Then as things happen in today’s world, the video goes viral and Rashad finds himself at the center of the news and the town becomes divided. We also see how this one event affects so many in the community. A graffiti tag shows up at Rashad and Quinn’s school and gains momentum. Students at the school organize a march to protest and Quinn has to decide which side he ultimately chooses.
This is yet another YA novel that leaves the reader with many things to think about. This is another one that is highly recommended and I look forward to seeing what else Jason Reynolds has written and will write in the future.[Top]

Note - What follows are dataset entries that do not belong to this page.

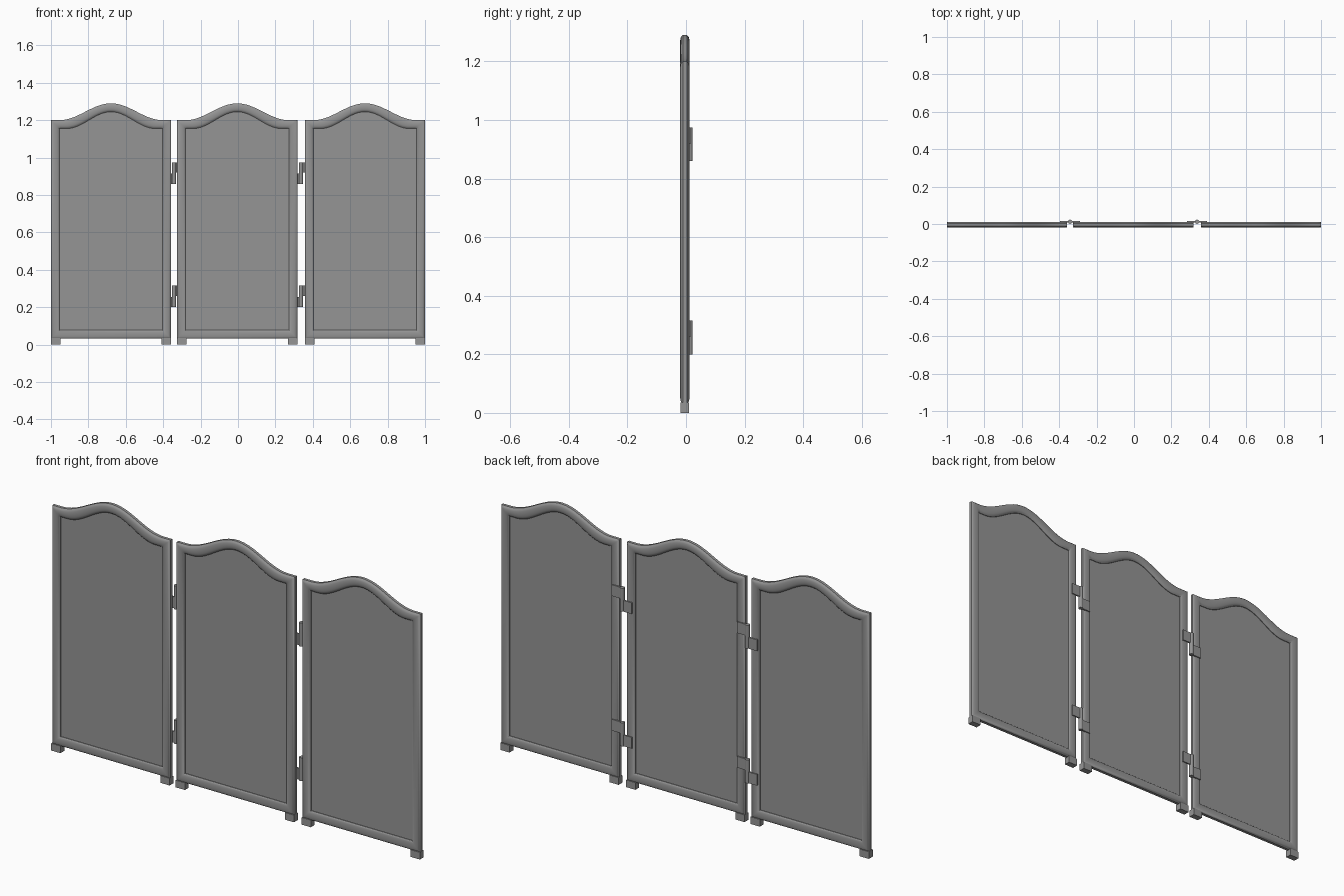
import bpy, bmesh, math

cube = bpy.data.objects.get("Cube")
if cube:
    bpy.data.objects.remove(cube, do_unlink=True)

grey = bpy.data.materials.new("warm_grey")
grey.use_nodes = True
color = (0.3, 0.3, 0.3, 1)
grey.diffuse_color = color
grey.node_tree.nodes["Principled BSDF"].inputs["Base Color"].default_value = color

HALF = 0.321          # half width of one leaf of the screen
RAIL = 0.045          # visible width of the frame
FRONT, BACK = -0.02, 0.012
MID = (FRONT + BACK) / 2
BASE, SHOULDER, RISE = 0.032, 1.2, 0.09


def finish(name, bm, smooth=False):
    bmesh.ops.recalc_face_normals(bm, faces=bm.faces)
    mesh = bpy.data.meshes.new(name)
    bm.to_mesh(mesh)
    bm.free()
    mesh.materials.append(grey)
    obj = bpy.data.objects.new(name, mesh)
    bpy.context.collection.objects.link(obj)
    if smooth:
        bpy.ops.object.select_all(action='DESELECT')
        obj.select_set(True)
        bpy.context.view_layer.objects.active = obj
        bpy.ops.object.shade_smooth_by_angle(angle=math.radians(35))
    return obj


def box(name, x0, x1, y0, y1, z0, z1):
    bm = bmesh.new()
    bmesh.ops.create_cube(bm, size=1)
    for v in bm.verts:
        v.co.x = (x0 + x1) / 2 + v.co.x * (x1 - x0)
        v.co.y = (y0 + y1) / 2 + v.co.y * (y1 - y0)
        v.co.z = (z0 + z1) / 2 + v.co.z * (z1 - z0)
    return finish(name, bm)


def crest(u):
    # Wavy top edge, u runs from -1 to 1 across a leaf
    s = min(abs(u) / 0.86, 1)
    return SHOULDER + RISE * (0.5 + 0.5 * math.cos(math.pi * s))


def outline(cx, half, bottom, drop, steps=40):
    pts = [(cx - half, bottom), (cx + half, bottom)]
    for i in range(steps + 1):
        u = 1 - 2 * i / steps
        pts.append((cx + half * u, crest(u) - drop))
    return pts


def frame(name, cx):
    # Rounded moulding swept between the outer and inner outlines
    outer = outline(cx, HALF, BASE, 0)
    inner = outline(cx, HALF - RAIL, BASE + RAIL, RAIL)
    profile = []
    for side in (-1, 1):
        for i in range(9):
            t = i / 8 if side < 0 else 1 - i / 8
            bulge = math.sqrt(max(0, 1 - (2 * t - 1) ** 2))
            profile.append((t, MID + side * (0.007 + 0.009 * bulge)))
    bm = bmesh.new()
    rings = [[bm.verts.new((a[0] + (b[0] - a[0]) * t, y, a[1] + (b[1] - a[1]) * t))
              for t, y in profile] for a, b in zip(outer, inner)]
    n = len(profile)
    for i, ring in enumerate(rings):
        nxt = rings[(i + 1) % len(rings)]
        for j in range(n):
            k = (j + 1) % n
            bm.faces.new((ring[j], ring[k], nxt[k], nxt[j]))
    return finish(name, bm, True)


def infill(name, cx):
    # Flat sheet held inside the frame
    pts = outline(cx, HALF - RAIL + 0.005, BASE + RAIL - 0.005, RAIL - 0.005)
    bm = bmesh.new()
    face = bm.faces.new([bm.verts.new((x, MID - 0.004, z)) for x, z in pts])
    ext = bmesh.ops.extrude_face_region(bm, geom=[face])
    for v in ext["geom"]:
        if isinstance(v, bmesh.types.BMVert):
            v.co.y += 0.008
    return finish(name, bm)


def barrel(name, cx, z0, z1):
    bm = bmesh.new()
    bmesh.ops.create_cone(bm, cap_ends=True, segments=20, radius1=0.011,
                          radius2=0.011, depth=z1 - z0)
    bmesh.ops.translate(bm, verts=bm.verts, vec=(cx, BACK, (z0 + z1) / 2))
    return finish(name, bm, True)


# Three leaves with feet
for label, cx in (("right", -0.679), ("middle", -0.004), ("left", 0.679)):
    frame(label + "_frame", cx)
    infill(label + "_panel", cx)
    for side, sx in (("right", -1), ("left", 1)):
        xs = sorted((cx + sx * HALF, cx + sx * (HALF - 0.05)))
        box(f"{label}_{side}_foot", *xs, FRONT + 0.001, BACK - 0.001, 0, BASE + 0.003)

# Hinges: upper plate on the left leaf, lower plate on the right leaf
for label, hx in (("right", -0.342), ("left", 0.337)):
    for level, z in (("lower", 0.2), ("upper", 0.86)):
        name = f"{label}_{level}_hinge"
        for part, sx, z0 in (("bottom", -1, z), ("top", 1, z + 0.06)):
            z1 = z0 + 0.055
            xs = sorted((hx, hx + sx * 0.054))
            box(f"{name}_{part}_plate", *xs, BACK - 0.003, BACK + 0.005, z0, z1)
            barrel(f"{name}_{part}_barrel", hx, z0, z1)
        barrel(name + "_pin", hx, z + 0.05, z + 0.065).scale = (1, 1, 1)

I read The Companion by Katie Alender last year and shared my thoughts with my friend Yami from A Bookworm’s Thoughts on release day! Our review is here. The Companion even made my Top 10 of 2020: see that post here. Now Kim has read it and is sharing her review today!
Author: Katie Alender
Published: August 25, 2020
Reviewed By: Kim
Kim’s Rating: 4 stars
The other orphans say Margot is lucky.
Lucky to survive the horrible accident that killed her family.
Lucky to have her own room because she wakes up screaming every night.
And finally, lucky to be chosen by a prestigious family to live at their remote country estate.
But it wasn’t luck that made the Suttons rescue Margot from her bleak existence at the group home. Margot was handpicked to be a companion to their silent, mysterious daughter, Agatha. At first, helping with Agatha–and getting to know her handsome older brother–seems much better than the group home. But soon, the isolated, gothic house begins playing tricks on Margot’s mind, making her question everything she believes about the Suttons . . . and herself.
Margot’s bad dreams may have stopped when she came to live with Agatha – but the real nightmare has just begun.
Dude, this was creepy!
Sometimes reality can be scarier than the worst paranormal elements! Thankfully, this one wasn’t so twisty that I felt stupid for not getting it, yet I still had to think. I enjoyed going through all the possibilities in my head. I was immediately drawn in by Margot. As callous as it sounds, her trauma intrigued me. It was survivor’s guilt, yet she was so aware about it. And then of course, if something seems to good to be true, it probably is and the Suttons’ cracks started showing pretty quickly.
The house, I would like to live there! Creepy, yet livable! I think this is a great book for teens, especially those who like psychological thrillers! It’s very Jane Eyre, just add a psycho!